Nic Stirk, co-founder and CEO of Belfast-based mobile solutions firm, SLA Mobile, explains what NI needs to do to fast track economic growth
If well executed, the Programme for Government (PfG) and the Economic Strategy — drafts of which were recently released — will lay a strong platform for the future development and prosperity in Northern Ireland.
However, achieving the key specifics of the PfG will not be easy, so to deliver effectively, ministers have focused on five strategic priorities with ‘Growing a Sustainable Economy and Investing in the Future’ as the key. This priority ultimately seeks to achieve long-term economic growth by improving competitiveness and building a larger and more export-driven private sector.
At SLA Mobile, we export 100% outside NI and have clients in Australia and Indonesia. It is my belief that entrepreneurship should be at the centre of the strategy to deliver this goal but, disappointingly, it is only referenced once in the PfG and five times in the Economic Strategy. It is vital that NI should be providing an environment that encourages aspiring entrepreneurs to make the leap to starting their own enterprise.
We are based in the Northern Ireland Science Park and support the NISP Connect Generation Innovation initiative, which has been designed to give young people an insight into what it takes to succeed in the knowledge economy space — something which is paramount for budding entrepreneurs of the future.
Our entrepreneurs need to start to ‘think big’. I have just completed the Enterprise Ireland/Invest NI-sponsored Leadership 4 Growth programme delivered by Stanford university’s business school. During the sessions we were exposed to some of the world’s leading entrepreneurs who are not afraid of failure — it’s accepted in the US as part of the learning process.
All Silicon Valley entrepreneurs have strategies to scale and to go global — so locally we need to start thinking of how we can also create global businesses of scale.
My next point relates to the £300m of foreign direct investment (FDI) that the PfG has committed to finding. Northern Ireland faces strong competition from other world economies for FDI, so we need to work smart. What does the market want from FDI? What have we got to do to meet that demand? Where are the gaps? And what’s the plan to close them?
The Ernst & Young’s 2011 European attractiveness survey states that companies see transport and logistics infrastructure (63%), telecommunications infrastructure (62%) and the stability and transparency of the political, legal and regulatory environment (62%) as the most important factors when investing. With local labour skill level (50%) and labour costs (50%), corporate taxation (46%) and flexibility of labour legislation (42%) as the next.
The PfG makes reference to a reduction in corporation tax, but I think this is an unlikely outcome during the agreed timeframe 2011-2015.
Any reduction, however, will not bring maximum benefit to FDI or to the broader economy. Our focus should be on skills — the right skills.
At SLA Mobile we invested in Malaysia because it offered us a low-tax regime, but also had the high-quality, low-cost resource pool that we needed to scale our business. The local economy cannot compete with the Far East in terms of volume so we need to focus on high-end domain expertise and technologies. Long-term value will not be created by FDI that invests in low-end software- development jobs.

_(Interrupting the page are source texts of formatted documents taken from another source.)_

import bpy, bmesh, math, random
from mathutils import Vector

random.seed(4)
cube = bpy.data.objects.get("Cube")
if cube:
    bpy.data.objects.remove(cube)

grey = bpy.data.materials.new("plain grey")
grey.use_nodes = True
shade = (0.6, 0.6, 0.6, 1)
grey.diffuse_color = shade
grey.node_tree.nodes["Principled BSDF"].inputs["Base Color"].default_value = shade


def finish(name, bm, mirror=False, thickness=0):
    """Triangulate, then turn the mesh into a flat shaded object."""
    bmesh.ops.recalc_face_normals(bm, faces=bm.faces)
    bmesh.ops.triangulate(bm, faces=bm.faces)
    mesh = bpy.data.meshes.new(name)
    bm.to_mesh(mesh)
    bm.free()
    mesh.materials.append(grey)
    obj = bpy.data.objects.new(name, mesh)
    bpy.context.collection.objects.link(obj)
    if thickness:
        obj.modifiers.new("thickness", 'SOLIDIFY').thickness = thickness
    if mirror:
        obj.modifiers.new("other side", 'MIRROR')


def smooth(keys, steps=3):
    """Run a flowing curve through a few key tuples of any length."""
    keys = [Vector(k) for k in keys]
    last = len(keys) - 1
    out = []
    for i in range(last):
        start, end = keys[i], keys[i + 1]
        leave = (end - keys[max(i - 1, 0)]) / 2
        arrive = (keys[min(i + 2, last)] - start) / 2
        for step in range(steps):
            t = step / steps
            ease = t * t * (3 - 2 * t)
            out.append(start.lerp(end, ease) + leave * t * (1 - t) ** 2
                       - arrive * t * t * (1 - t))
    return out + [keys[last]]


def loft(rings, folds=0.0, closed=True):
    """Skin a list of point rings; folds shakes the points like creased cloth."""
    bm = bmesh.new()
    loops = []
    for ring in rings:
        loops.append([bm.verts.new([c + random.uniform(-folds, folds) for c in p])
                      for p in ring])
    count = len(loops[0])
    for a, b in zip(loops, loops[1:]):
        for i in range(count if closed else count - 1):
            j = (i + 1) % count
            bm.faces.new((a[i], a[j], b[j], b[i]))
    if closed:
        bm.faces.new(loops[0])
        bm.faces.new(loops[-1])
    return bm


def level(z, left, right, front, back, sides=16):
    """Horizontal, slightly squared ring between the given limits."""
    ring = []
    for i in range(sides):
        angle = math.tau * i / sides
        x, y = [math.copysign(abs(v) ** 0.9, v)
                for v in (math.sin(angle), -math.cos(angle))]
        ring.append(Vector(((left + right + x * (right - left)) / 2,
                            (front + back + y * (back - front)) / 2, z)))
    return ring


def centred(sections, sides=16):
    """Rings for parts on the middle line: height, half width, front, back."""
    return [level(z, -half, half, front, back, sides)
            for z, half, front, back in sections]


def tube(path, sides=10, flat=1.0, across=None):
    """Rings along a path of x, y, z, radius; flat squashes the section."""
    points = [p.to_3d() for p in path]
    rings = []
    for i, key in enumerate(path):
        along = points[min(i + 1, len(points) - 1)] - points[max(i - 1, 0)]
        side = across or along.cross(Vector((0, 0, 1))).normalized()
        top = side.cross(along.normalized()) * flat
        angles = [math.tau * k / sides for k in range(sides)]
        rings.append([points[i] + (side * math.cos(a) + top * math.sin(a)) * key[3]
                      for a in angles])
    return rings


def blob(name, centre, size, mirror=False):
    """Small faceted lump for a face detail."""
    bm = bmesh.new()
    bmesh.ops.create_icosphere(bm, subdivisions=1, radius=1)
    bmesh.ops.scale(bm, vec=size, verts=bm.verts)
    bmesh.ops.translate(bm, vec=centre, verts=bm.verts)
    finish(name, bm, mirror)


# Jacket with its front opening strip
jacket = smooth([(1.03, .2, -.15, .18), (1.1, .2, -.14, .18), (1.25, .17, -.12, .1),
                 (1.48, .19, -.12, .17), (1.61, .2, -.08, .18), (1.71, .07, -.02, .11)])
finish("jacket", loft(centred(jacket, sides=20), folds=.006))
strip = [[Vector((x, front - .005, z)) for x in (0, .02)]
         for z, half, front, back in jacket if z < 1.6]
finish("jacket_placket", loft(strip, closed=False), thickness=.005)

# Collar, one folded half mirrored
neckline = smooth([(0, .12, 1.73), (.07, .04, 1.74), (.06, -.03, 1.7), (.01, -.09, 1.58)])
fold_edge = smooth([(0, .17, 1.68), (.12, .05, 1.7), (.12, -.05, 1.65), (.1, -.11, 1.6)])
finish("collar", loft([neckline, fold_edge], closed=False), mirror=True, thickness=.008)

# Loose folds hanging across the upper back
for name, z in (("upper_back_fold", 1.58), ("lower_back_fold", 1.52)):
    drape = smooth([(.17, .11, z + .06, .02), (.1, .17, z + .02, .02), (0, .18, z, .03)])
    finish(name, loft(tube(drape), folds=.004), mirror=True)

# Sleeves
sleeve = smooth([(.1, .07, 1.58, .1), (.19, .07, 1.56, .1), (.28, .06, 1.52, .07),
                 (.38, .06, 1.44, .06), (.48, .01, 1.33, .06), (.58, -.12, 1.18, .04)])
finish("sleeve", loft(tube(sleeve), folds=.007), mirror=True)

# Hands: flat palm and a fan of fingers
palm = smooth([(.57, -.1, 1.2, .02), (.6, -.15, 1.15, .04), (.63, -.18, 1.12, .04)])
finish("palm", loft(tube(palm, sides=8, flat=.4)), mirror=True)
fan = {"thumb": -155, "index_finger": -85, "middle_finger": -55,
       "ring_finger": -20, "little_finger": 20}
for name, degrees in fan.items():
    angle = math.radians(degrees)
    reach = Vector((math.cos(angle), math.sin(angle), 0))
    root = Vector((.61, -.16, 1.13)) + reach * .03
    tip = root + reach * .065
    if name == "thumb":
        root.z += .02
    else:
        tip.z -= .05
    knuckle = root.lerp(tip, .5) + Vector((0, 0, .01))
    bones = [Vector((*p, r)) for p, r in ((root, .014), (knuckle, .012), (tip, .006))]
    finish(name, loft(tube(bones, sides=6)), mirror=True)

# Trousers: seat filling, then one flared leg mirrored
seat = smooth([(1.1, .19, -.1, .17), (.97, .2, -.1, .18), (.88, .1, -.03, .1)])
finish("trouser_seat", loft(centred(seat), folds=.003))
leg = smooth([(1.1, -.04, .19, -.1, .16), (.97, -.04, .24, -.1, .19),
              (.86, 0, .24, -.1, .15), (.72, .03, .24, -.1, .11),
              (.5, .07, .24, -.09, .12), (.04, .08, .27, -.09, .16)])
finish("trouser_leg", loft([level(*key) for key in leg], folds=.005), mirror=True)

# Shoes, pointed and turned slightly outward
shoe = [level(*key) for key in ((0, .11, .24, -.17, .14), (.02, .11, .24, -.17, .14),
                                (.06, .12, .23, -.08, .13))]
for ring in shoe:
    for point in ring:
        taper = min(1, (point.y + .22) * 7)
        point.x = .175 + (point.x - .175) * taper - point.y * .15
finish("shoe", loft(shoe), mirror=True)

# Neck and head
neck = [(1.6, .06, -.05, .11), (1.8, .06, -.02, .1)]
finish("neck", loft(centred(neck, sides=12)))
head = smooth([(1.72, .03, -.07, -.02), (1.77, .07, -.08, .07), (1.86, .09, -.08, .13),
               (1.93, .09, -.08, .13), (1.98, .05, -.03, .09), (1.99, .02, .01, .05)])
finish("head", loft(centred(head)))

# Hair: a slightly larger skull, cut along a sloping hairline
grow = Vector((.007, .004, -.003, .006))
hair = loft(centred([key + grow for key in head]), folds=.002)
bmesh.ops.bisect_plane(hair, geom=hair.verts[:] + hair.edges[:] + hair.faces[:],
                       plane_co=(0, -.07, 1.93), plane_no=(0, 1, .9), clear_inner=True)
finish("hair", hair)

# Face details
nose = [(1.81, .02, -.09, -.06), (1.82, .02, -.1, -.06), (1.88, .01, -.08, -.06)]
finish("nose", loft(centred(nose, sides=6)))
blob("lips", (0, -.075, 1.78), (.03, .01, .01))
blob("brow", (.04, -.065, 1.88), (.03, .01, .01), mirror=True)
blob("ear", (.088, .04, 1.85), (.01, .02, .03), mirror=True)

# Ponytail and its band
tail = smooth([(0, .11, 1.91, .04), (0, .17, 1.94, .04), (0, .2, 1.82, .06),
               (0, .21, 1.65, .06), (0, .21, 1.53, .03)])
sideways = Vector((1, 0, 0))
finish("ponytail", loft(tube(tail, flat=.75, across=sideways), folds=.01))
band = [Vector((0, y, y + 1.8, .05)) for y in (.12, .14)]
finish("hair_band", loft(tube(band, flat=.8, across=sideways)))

Finally, I firmly believe that we need ‘alignment’. My business needs to be aligned for competitive growth in terms of our people, architecture, routines and culture.
This framework should be extended to a NI context to assess our own alignment and readiness to maximise FDI opportunities. The PfG and Economic Strategy are both ambitious but achievable if we align our strengths to the needs of the market and all play our part in delivering.